Directions :: The records that follow are to be repeated exactly, with no pictures carried over.

------ Supplied material

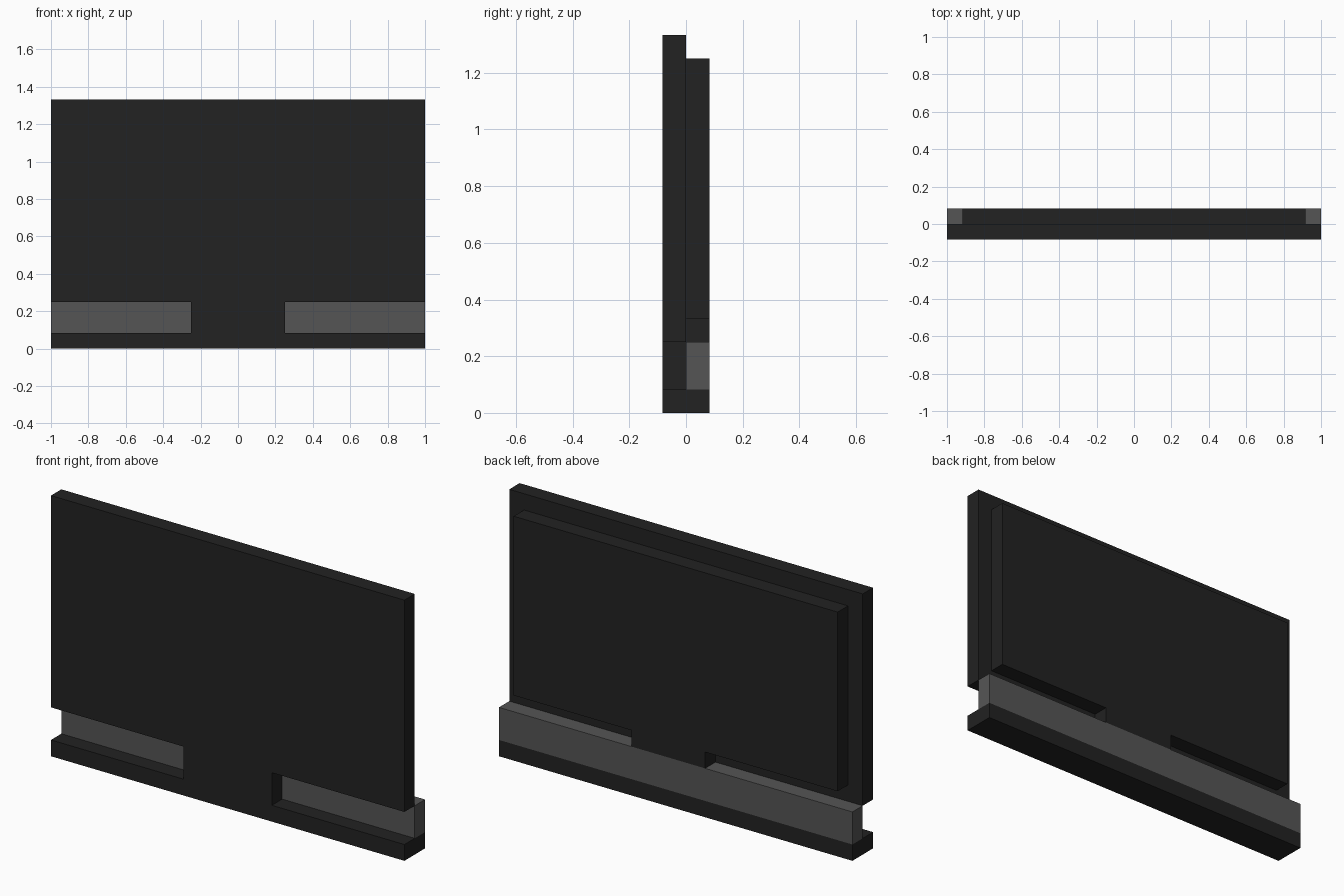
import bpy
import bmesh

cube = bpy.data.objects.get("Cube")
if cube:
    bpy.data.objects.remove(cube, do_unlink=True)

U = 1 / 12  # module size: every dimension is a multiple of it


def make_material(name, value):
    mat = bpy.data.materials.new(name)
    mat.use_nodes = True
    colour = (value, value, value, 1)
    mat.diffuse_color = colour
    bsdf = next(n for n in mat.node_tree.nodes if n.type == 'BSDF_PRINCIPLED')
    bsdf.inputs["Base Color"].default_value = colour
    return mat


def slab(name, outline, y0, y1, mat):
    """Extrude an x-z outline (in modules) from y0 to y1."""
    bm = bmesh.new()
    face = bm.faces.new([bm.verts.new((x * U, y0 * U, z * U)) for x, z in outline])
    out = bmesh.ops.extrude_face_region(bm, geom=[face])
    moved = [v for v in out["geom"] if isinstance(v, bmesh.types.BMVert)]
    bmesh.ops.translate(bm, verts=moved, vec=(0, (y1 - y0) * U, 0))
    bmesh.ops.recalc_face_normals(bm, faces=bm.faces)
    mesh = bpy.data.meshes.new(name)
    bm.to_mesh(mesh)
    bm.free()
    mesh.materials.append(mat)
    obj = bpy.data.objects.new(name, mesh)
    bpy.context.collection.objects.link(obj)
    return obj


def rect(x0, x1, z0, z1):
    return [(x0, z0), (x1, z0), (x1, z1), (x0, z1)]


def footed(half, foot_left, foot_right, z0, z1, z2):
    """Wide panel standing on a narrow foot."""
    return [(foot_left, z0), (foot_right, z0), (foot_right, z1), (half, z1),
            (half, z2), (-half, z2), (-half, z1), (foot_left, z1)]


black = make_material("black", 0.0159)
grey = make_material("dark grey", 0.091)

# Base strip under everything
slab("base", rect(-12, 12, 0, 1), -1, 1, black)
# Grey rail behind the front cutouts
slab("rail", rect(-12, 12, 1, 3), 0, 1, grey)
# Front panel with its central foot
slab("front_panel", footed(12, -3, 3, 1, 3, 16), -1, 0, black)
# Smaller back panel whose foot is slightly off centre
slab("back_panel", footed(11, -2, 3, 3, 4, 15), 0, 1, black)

------------

Written answer ::
import bpy
import bmesh

cube = bpy.data.objects.get("Cube")
if cube:
    bpy.data.objects.remove(cube, do_unlink=True)

U = 1 / 12  # module size: every dimension is a multiple of it


def make_material(name, value):
    mat = bpy.data.materials.new(name)
    mat.use_nodes = True
    colour = (value, value, value, 1)
    mat.diffuse_color = colour
    bsdf = next(n for n in mat.node_tree.nodes if n.type == 'BSDF_PRINCIPLED')
    bsdf.inputs["Base Color"].default_value = colour
    return mat


def slab(name, outline, y0, y1, mat):
    """Extrude an x-z outline (in modules) from y0 to y1."""
    bm = bmesh.new()
    face = bm.faces.new([bm.verts.new((x * U, y0 * U, z * U)) for x, z in outline])
    out = bmesh.ops.extrude_face_region(bm, geom=[face])
    moved = [v for v in out["geom"] if isinstance(v, bmesh.types.BMVert)]
    bmesh.ops.translate(bm, verts=moved, vec=(0, (y1 - y0) * U, 0))
    bmesh.ops.recalc_face_normals(bm, faces=bm.faces)
    mesh = bpy.data.meshes.new(name)
    bm.to_mesh(mesh)
    bm.free()
    mesh.materials.append(mat)
    obj = bpy.data.objects.new(name, mesh)
    bpy.context.collection.objects.link(obj)
    return obj


def rect(x0, x1, z0, z1):
    return [(x0, z0), (x1, z0), (x1, z1), (x0, z1)]


def footed(half, foot_left, foot_right, z0, z1, z2):
    """Wide panel standing on a narrow foot."""
    return [(foot_left, z0), (foot_right, z0), (foot_right, z1), (half, z1),
            (half, z2), (-half, z2), (-half, z1), (foot_left, z1)]


black = make_material("black", 0.0159)
grey = make_material("dark grey", 0.091)

# Base strip under everything
slab("base", rect(-12, 12, 0, 1), -1, 1, black)
# Grey rail behind the front cutouts
slab("rail", rect(-12, 12, 1, 3), 0, 1, grey)
# Front panel with its central foot
slab("front_panel", footed(12, -3, 3, 1, 3, 16), -1, 0, black)
# Smaller back panel whose foot is slightly off centre
slab("back_panel", footed(11, -2, 3, 3, 4, 15), 0, 1, black)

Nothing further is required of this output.